Add tomatoes, turmeric, chilli and coriander powder, cook until tomatoes are soft. Then add dried mint and fresh mint (leave some fresh mint for garnish), coconut cream, kaffir lime leaves and two cups of water. Season with salt as required.

Simmer the curry on low heat for 30 minutes. Now add the fish and cook on low heat for another seven to ten minutes or until the fish is cooked.

Garnish with fresh mint and coriander leaves and serve hot with steamed rice or roti bread. Either way this curry is one hell of a winner!

Curried Carrot Soup

Why work hard, when you can work smart…

_DSC0668

I have never been one to take shortcuts in life, but I do abide by a philosophy which says ‘why work hard, when you can work smart’. This mantra holds especially true when I have had a hard long day at work and can’t be bothered cooking. While we all want our family and friends to think all the meals we prepare for them are a labour of love, wouldn’t it be nice if you could focus on adding more love and a little less labour in your everyday cooking.

On a recent trip to Adelaide, one of the pantry ingredients in my mother in law’s kitchen has changed my culinary world forever! Clive of India Curry Powder!!! Of course in my Indian spice repertoire there was no such thing as curry powder. Talk about British efficiency they took our gazillion Indian spices, combined it into one and unashamedly called it Clive of India. Besides the curry powder, here’s a little bit of a History lesson for you, Clive of India also known as Major General Robert Clive is credited with securing India, and the wealth that followed, for the British crown. 

The growing awareness and love of Indian food has meant that more and more people are buying spices individually, mixing them themselves for curries and to be truly impressive, grinding the spices and herbs themselves too in a mortar and pestle. This is definitely the right way to make a curry, but on weekdays when most of us are working on reserves there should be no embarrassment in choosing convenience without compromising on flavour. This curry powder offers just that!

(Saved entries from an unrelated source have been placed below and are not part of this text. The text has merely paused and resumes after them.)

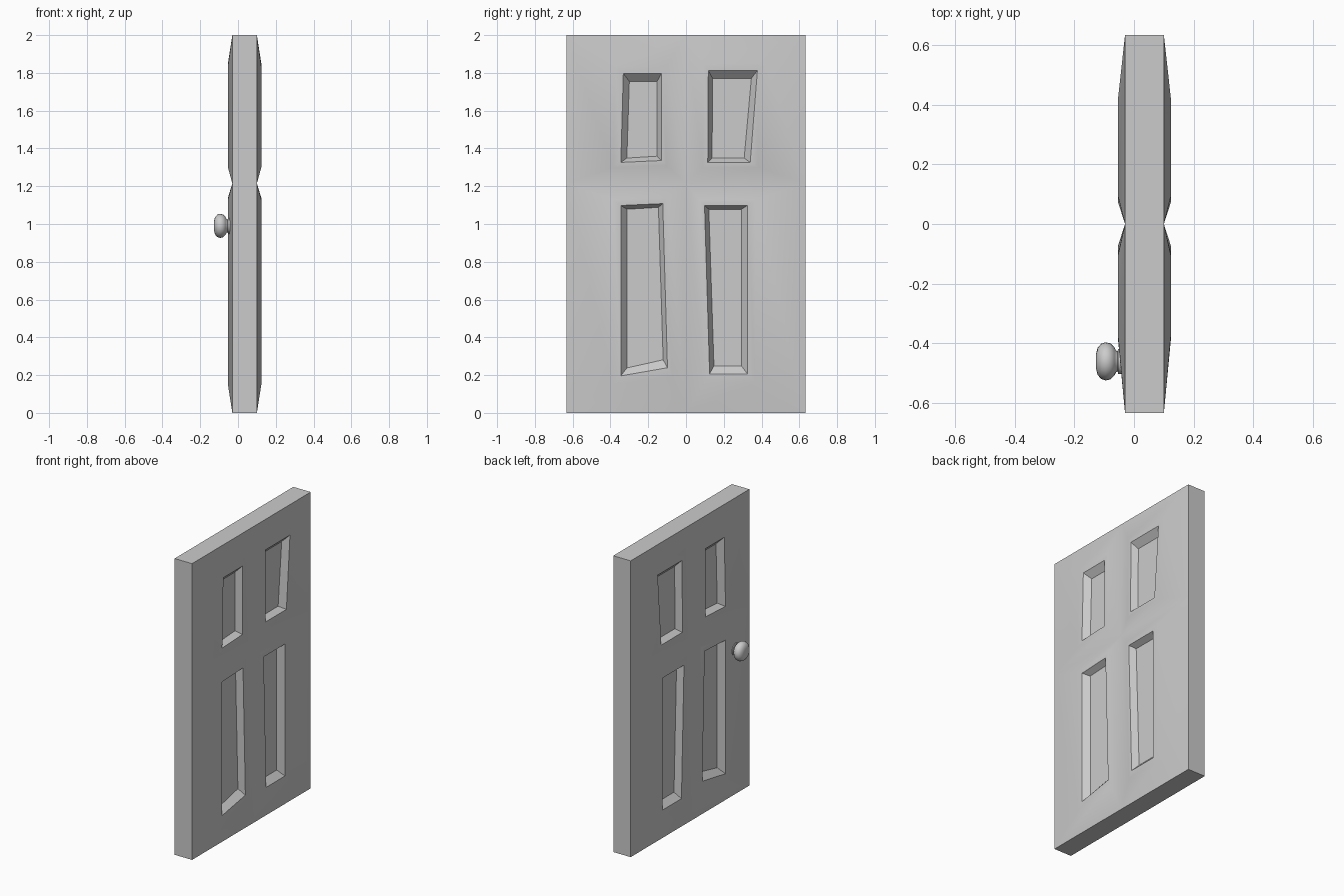
import bpy, bmesh
from math import radians, cos, sin, pi

if "Cube" in bpy.data.objects:
    bpy.data.objects.remove(bpy.data.objects["Cube"])

MID_X, EDGE, BULGE, RECESS = 0.035, 0.065, 0.0885, 0.049
HALF_W, RAIL_Z, TOP_Z = 0.633, 1.215, 2.0

# Panel openings as (y, z) corners: low-left, low-right, high-right, high-left
panels = [
    [(-.345, 1.326), (-.13, 1.336), (-.13, 1.797), (-.332, 1.797)],
    [(.115, 1.326), (.34, 1.326), (.378, 1.813), (.118, 1.813)],
    [(-.345, .196), (-.098, .239), (-.123, 1.108), (-.345, 1.098)],
    [(.125, .207), (.325, .207), (.325, 1.098), (.098, 1.098)],
]
cells = [(-HALF_W, 0, RAIL_Z, TOP_Z), (0, HALF_W, RAIL_Z, TOP_Z),
         (-HALF_W, 0, 0, RAIL_Z), (0, HALF_W, 0, RAIL_Z)]
corner_sign = [(-1, -1), (1, -1), (1, 1), (-1, 1)]


def finish(bm, name, angle):
    bmesh.ops.remove_doubles(bm, verts=bm.verts, dist=0.0005)
    bmesh.ops.recalc_face_normals(bm, faces=bm.faces)
    me = bpy.data.meshes.new(name)
    bm.to_mesh(me)
    bm.free()
    ob = bpy.data.objects.new(name, me)
    bpy.context.collection.objects.link(ob)
    bpy.context.view_layer.objects.active = ob
    ob.select_set(True)
    bpy.ops.object.shade_smooth_by_angle(angle=radians(angle))
    ob.select_set(False)
    return ob


def offset(pts, near, far, low, high):
    """Grow a panel outline: near/far are the sides toward/away from the door middle."""
    out = []
    left = pts[0][0] < 0
    for (y, z), (sy, sz) in zip(pts, corner_sign):
        d = far if (sy < 0) == left else near
        out.append((y + sy * d, z + sz * (high if sz > 0 else low)))
    return out


# Door leaf: four pillowed fields, each with a bevelled recess, on both faces
bm = bmesh.new()
for side in (-1, 1):
    for pts, (y0, y1, z0, z1) in zip(panels, cells):
        upper = z0 > 0
        cell = [(y0, z0), (y1, z0), (y1, z1), (y0, z1)]
        rim = offset(pts, .025, .042, .026 if upper else .045, .036 if upper else .03)
        floor = offset(pts, -.023, -.032, -.023 if upper else -.042, -.042 if upper else -.02)
        loops = [[bm.verts.new((MID_X + side * h, y, z)) for y, z in ring]
                 for ring, h in ((cell, EDGE), (rim, BULGE), (pts, BULGE), (floor, RECESS))]
        for a, b in zip(loops, loops[1:]):
            for i in range(4):
                j = (i + 1) % 4
                bm.faces.new((a[i], a[j], b[j], b[i]))
        bm.faces.new(loops[-1])

# Door edges
border = [(-HALF_W, 0), (0, 0), (HALF_W, 0), (HALF_W, RAIL_Z),
          (HALF_W, TOP_Z), (0, TOP_Z), (-HALF_W, TOP_Z), (-HALF_W, RAIL_Z)]
for (ya, za), (yb, zb) in zip(border, border[1:] + border[:1]):
    bm.faces.new([bm.verts.new(c) for c in (
        (MID_X - EDGE, ya, za), (MID_X + EDGE, ya, za),
        (MID_X + EDGE, yb, zb), (MID_X - EDGE, yb, zb))])
finish(bm, "door_leaf", 40)

# Knob: lathed profile (x, radius) on one face only
profile = [(-.127, 0), (-.127, .025), (-.122, .045), (-.110, .059), (-.095, .064),
           (-.078, .060), (-.066, .048), (-.060, .036), (-.055, .034),
           (-.053, .042), (-.035, .042), (-.035, 0)]
N = 24
bm = bmesh.new()
rings = []
for x, r in profile:
    if r == 0:
        rings.append([bm.verts.new((x, -.46, .99))])
    else:
        rings.append([bm.verts.new((x, -.46 + r * cos(2 * pi * k / N), .99 + r * sin(2 * pi * k / N)))
                      for k in range(N)])
for a, b in zip(rings, rings[1:]):
    for k in range(N):
        m = (k + 1) % N
        quad = [a[k % len(a)], a[m % len(a)], b[m % len(b)], b[k % len(b)]]
        bm.faces.new(list(dict.fromkeys(quad)))
finish(bm, "door_knob", 50)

So what exactly does the curry powder entail? There are two varieties – one  the traditional curry powder which uses 11 different herbs and spices, such as, coriander, turmeric, fennel, black pepper, cumin, chilli powder, fenugreek, garlic granules, ginger and salt. The other one is the hot madras curry powder which has a bit of a kick to it and in addition to the spices in the traditional curry powder this includes cloves, cardamom, cinnamon and nutmeg.
248866By now I am sure I have made you a Clive of India convert and if not then continue to read because I recently used this magic powder in a Carrot Soup and it worked a treat. 

Ingredients: 10  Cooking time: 30 minutes

Serves: 4

  • Six carrots, peeled and cubed
  • One brown onion, sliced
  • Four to five pods of garlic, smashed and chopped
  • 250 ml of light coconut cream
  • One large bay leaf
  • One tablespoon of hot madras curry powder
  • One vegetable stock cube
  • One litre of water
  • Three tablespoons of vegetable oil
  • Salt to season

_DSC0655

In a large saucepan heat olive oil. Add the onion and bay leaf and cook until onions are translucent. Now add the garlic, cook the mixture for three to four minutes on a medium heat or until aromatic.

Add the carrots, hot madras curry powder, vegetable stock cube (you can replace this by using liquid vegetable/chicken stock instead of water) and season with salt as required. Place a lid on the pan and cook the carrots on a medium heat for seven to ten minutes.

_DSC0663

Now add one litre of water followed by the coconut cream. The coconut cream goes really well with the curry powder and elevates the flavour of this dish to a whole new level. If for some reason you don’t like the coconut flavour you can use normal cooking cream or even milk. Once again coven the saucepan with a lid and let the soup simmer for 15 to 20 minutes.

_DSC0665

Finally using a stick blender blend the soup until smooth and creamy. I have garnished it with toasted black sesame seeds, you can also use fresh coriander, crispy shallots or just a swirl of cream as a garnish. 

Serve this lip smackingly delicious winter warmer with some crusty bread. Dig in and watch your winter blues vanish away.

_DSC0667